Exercise details: Return, from the data that follows, each line that holds the word "objects".

= Beginning of Section =

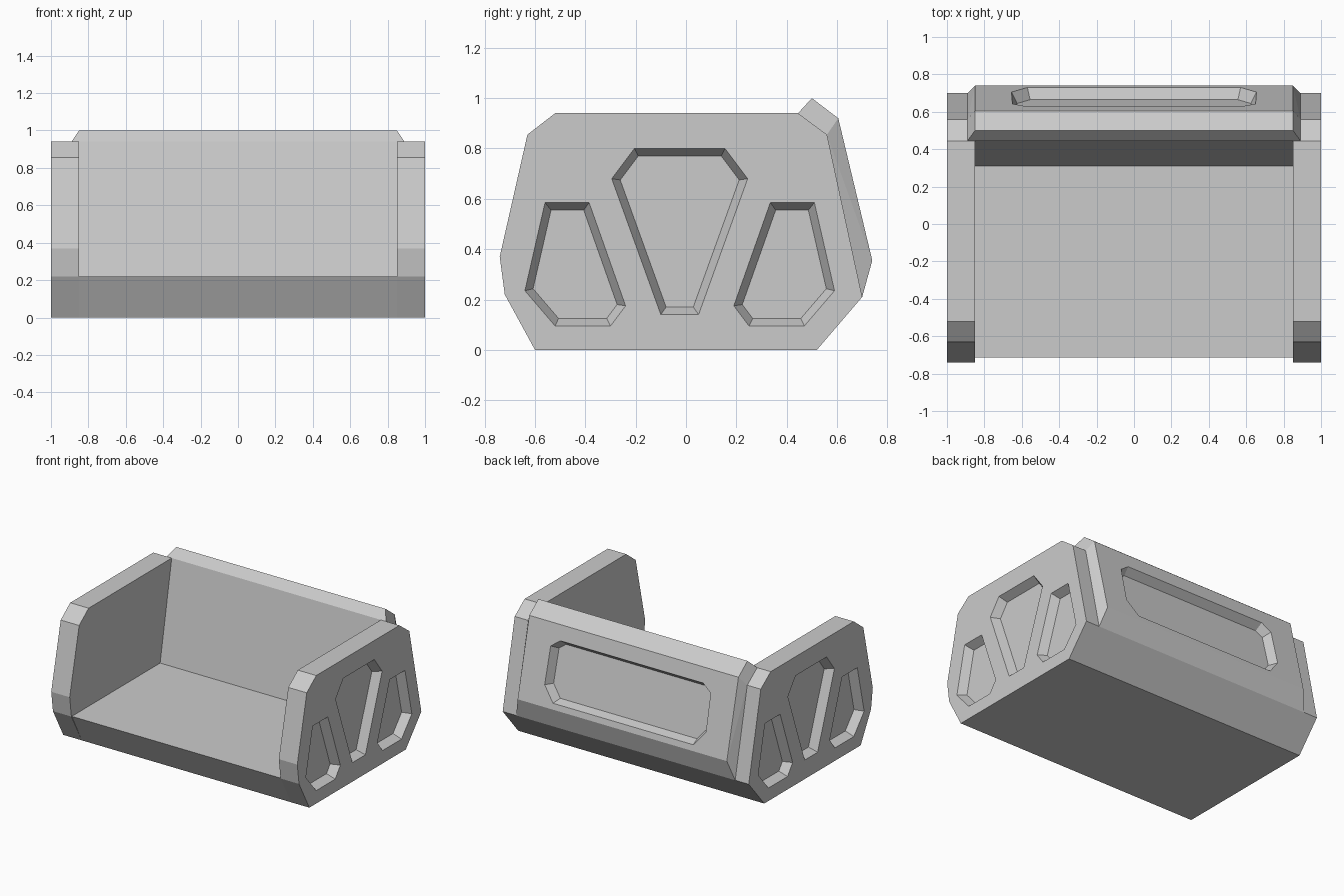
import bpy, bmesh
from mathutils import Vector, Matrix

cube = bpy.data.objects.get("Cube")
if cube:
    bpy.data.objects.remove(cube, do_unlink=True)

GREY = (0.6, 0.6, 0.6, 1)
grey = bpy.data.materials.new("plain_grey")
grey.use_nodes = True
grey.diffuse_color = GREY
grey.node_tree.nodes["Principled BSDF"].inputs["Base Color"].default_value = GREY


def finish(name, bm):
    bmesh.ops.recalc_face_normals(bm, faces=bm.faces)
    mesh = bpy.data.meshes.new(name)
    bm.to_mesh(mesh)
    bm.free()
    mesh.materials.append(grey)
    ob = bpy.data.objects.new(name, mesh)
    bpy.context.collection.objects.link(ob)
    return ob


def loft(name, ring_a, ring_b):
    """Closed solid between two matching rings of points."""
    bm = bmesh.new()
    a = [bm.verts.new(p) for p in ring_a]
    b = [bm.verts.new(p) for p in ring_b]
    bm.faces.new(a)
    bm.faces.new(b[::-1])
    for i in range(len(a)):
        j = (i + 1) % len(a)
        bm.faces.new((a[i], b[i], b[j], a[j]))
    return finish(name, bm)


def slab(name, profile, x0, x1):
    return loft(name, [(x0, y, z) for y, z in profile], [(x1, y, z) for y, z in profile])


def inset(poly, d):
    """Move every side of a clockwise outline inward by d."""
    pts = [Vector(p) for p in poly]
    out = []
    for i, p in enumerate(pts):
        e0 = (p - pts[i - 1]).normalized()
        e1 = (pts[(i + 1) % len(pts)] - p).normalized()
        n0, n1 = Vector((e0.y, -e0.x)), Vector((e1.y, -e1.x))
        out.append(p + (n0 + n1) * d / (1 + n0.dot(n1)))
    return out


def cut_recess(ob, outline, origin, u, v, depth=0.06, taper=0.03):
    """Cut a pocket with sloping walls; u and v span the face, u x v points out."""
    u, v, o = Vector(u), Vector(v).normalized(), Vector(origin)
    w = u.cross(v)
    rings = [[o + u * p.x + v * p.y + w * h for p in inset(outline, d)]
             for d, h in ((-taper, depth), (taper, -depth))]
    cutter = loft("recess_cutter", *rings)
    cutter.hide_render = True
    mod = ob.modifiers.new("recess", "BOOLEAN")
    mod.operation, mod.solver, mod.object = "DIFFERENCE", "EXACT", cutter
    bpy.context.view_layer.objects.active = ob
    bpy.ops.object.modifier_apply(modifier=mod.name)
    bpy.data.objects.remove(cutter, do_unlink=True)


def mirror_x(ob):
    mod = ob.modifiers.new("mirror", "MIRROR")
    mod.use_axis = (True, False, False)


# Backrest corner points: rim on the side panels, and raised crest
RIM = [(0.445, 0.94), (0.56, 0.855), (0.70, 0.21)]
CREST = [(0.50, 1.0), (0.605, 0.92), (0.74, 0.355)]

# Seat and backrest in one profile, with a long pocket in the back
seat = slab("seat_and_backrest",
            [(-0.60, 0), (-0.715, 0.22), (0.31, 0.22), RIM[0], *CREST, RIM[2], (0.52, 0)],
            -0.85, 0.85)
half = [(0.58, 0.473), (0.65, 0.42), (0.655, 0.15), (0.57, 0.043)]
cut_recess(seat, half + [(-x, v) for x, v in half[::-1]],
           (0, *CREST[2]), (-1, 0, 0),
           (0, CREST[1][0] - CREST[2][0], CREST[1][1] - CREST[2][1]))

# Side panels with three pockets each
panel = slab("side_panels",
             [(-0.60, 0), (-0.72, 0.22), (-0.74, 0.37), (-0.63, 0.855), (-0.52, 0.94),
              *RIM, (0.52, 0)], 0.85, 1.0)
MID = -0.025
centre = [(0.18, 0.80), (0.27, 0.68), (0.075, 0.14)]
centre = [(MID + y, z) for y, z in centre] + [(MID - y, z) for y, z in centre[::-1]]
rear = [(0.335, 0.585), (0.51, 0.585), (0.59, 0.235), (0.47, 0.095), (0.25, 0.095), (0.19, 0.175)]
front = [(2 * MID - y, z) for y, z in rear[::-1]]
for outline in (centre, rear, front):
    cut_recess(panel, outline, (1, 0, 0), (0, 1, 0), (0, 0, 1))
mirror_x(panel)

# Sloping ends where the raised backrest meets the side panels
bm = bmesh.new()
for pts, x in ((RIM, 0.85), (CREST, 0.85), (RIM, 0.89)):
    for y, z in pts:
        bm.verts.new((x, y, z))
bmesh.ops.convex_hull(bm, input=bm.verts)
bmesh.ops.dissolve_limit(bm, angle_limit=0.03, verts=bm.verts, edges=bm.edges)
mirror_x(finish("backrest_bevels", bm))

= End of Section =

Solved problem:
cube = bpy.data.objects.get("Cube")
    bpy.data.objects.remove(cube, do_unlink=True)
    ob = bpy.data.objects.new(name, mesh)
    bpy.context.collection.objects.link(ob)
    bpy.context.view_layer.objects.active = ob
    bpy.data.objects.remove(cutter, do_unlink=True)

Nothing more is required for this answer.